“We’re not pushing passengers away by moving out of markets which have introduced passenger taxes, we’re protecting our commercial business,” Ken O’Toole, Ryanair’s director of new route development declared at World Travel Market (WTM).
O’Toole described Ireland as a disaster zone for aviation because of its travel tax. “It’s led to a 30% reduction of traffic from Dublin in the last two years,” he noted. The airline’s response has been to removed six aircraft from Irish bases.
With a new passenger tax being introduced in Germany from the beginning of 2011, Ryanair has already moved to cut bases and flights there too.
Elsewhere though, the carrier has continued growth throughout the downturn. “Since September 2009, we’ve added 11 new bases including a mix of primary and secondary airports. We’ll be adding more in 2011, but don’t expect many new primary airports. Though we have plenty of them wanting us, the majority still have costs which are too high for our model.”
In that period from September 2009 until now, Ryanair has introduced 431 new routes, with the most going to Spain, then Italy, UK, Germany, France, Norway, Portugal, Morocco and Poland. The highlight in Spain has been the opening of a base at Barcelona El Prat, O’Toole remarked, while in Italy the airline claims 43% market share. “But we are still underweight in Rome, Milan, Venice and Naples, so we plan to grow in all those cities,” he announced.
Being at World Travel Market, O’Toole emphasised the role of tourism departments in enticing Ryanair to open routes. “Firstly, we’re not interested in one-year strategies, we’re in it to develop long-term traffic growth,” he commented. “Tourism departments should encourage the creation of cost incentives which encourage growth and reward success.
“Additionally the tourism departments should take advantage of the buying power of Ryanair in purchasing print/outdoor advertising via joint advertising campaigns,” O’Toole continued. “Also they should consider increasing their web-based advertising with us. Ryanair.com gets 330 million page impressions a month.”
When a route is opened, Ryanair expects to see demand. “We’re willing to put money in and possibly make a loss for a while, but if we see demand we get the confidence to persevere.

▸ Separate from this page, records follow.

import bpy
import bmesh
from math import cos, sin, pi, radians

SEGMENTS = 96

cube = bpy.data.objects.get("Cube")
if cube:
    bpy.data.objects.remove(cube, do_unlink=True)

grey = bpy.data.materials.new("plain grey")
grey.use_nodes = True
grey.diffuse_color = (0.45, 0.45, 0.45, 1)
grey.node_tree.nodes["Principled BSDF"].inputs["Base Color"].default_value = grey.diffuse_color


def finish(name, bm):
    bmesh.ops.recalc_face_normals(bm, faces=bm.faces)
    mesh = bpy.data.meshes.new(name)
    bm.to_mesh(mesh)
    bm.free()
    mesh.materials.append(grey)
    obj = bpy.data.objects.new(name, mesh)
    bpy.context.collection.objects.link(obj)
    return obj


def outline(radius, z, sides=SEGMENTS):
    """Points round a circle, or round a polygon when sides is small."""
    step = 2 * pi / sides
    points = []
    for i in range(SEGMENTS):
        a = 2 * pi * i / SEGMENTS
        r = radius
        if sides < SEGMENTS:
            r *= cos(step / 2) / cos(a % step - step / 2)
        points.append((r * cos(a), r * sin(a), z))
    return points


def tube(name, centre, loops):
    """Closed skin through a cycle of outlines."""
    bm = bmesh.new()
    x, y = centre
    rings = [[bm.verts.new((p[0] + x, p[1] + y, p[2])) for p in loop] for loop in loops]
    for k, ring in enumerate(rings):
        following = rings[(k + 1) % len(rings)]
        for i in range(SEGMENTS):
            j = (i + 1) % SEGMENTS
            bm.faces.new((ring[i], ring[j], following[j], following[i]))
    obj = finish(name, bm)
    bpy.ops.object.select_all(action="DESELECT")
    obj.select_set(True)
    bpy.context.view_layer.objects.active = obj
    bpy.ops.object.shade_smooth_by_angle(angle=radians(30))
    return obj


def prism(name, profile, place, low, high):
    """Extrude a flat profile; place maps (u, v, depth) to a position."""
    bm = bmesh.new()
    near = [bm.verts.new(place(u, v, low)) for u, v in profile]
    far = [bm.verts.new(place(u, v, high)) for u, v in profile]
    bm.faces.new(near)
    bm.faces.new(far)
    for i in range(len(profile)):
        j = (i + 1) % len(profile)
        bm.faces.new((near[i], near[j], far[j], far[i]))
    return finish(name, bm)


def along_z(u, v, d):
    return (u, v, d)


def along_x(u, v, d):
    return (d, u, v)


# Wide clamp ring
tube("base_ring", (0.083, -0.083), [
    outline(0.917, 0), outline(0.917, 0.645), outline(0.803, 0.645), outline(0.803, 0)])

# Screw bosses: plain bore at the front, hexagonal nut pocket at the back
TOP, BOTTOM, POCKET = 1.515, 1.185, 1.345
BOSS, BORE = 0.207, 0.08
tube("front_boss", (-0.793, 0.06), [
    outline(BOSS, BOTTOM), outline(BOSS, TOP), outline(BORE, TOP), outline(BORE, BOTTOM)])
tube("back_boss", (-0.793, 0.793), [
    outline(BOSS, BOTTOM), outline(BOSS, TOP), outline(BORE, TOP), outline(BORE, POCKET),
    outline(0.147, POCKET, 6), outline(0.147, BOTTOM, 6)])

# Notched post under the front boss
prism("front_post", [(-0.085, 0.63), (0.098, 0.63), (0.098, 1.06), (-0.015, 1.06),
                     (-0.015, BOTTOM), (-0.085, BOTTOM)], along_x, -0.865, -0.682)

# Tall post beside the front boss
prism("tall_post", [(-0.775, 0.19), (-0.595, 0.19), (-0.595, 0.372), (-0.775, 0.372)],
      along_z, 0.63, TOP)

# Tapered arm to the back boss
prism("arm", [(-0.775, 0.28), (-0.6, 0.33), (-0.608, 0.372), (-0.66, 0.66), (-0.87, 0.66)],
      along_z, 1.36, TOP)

We always have our failures, but I’d say 5-10% failure only – not bad when you’ve introduced more than 450 routes in past 12 months.”
Bernie Baldwin, editor, Low-Fare & Regional Airlines/LARAnews.net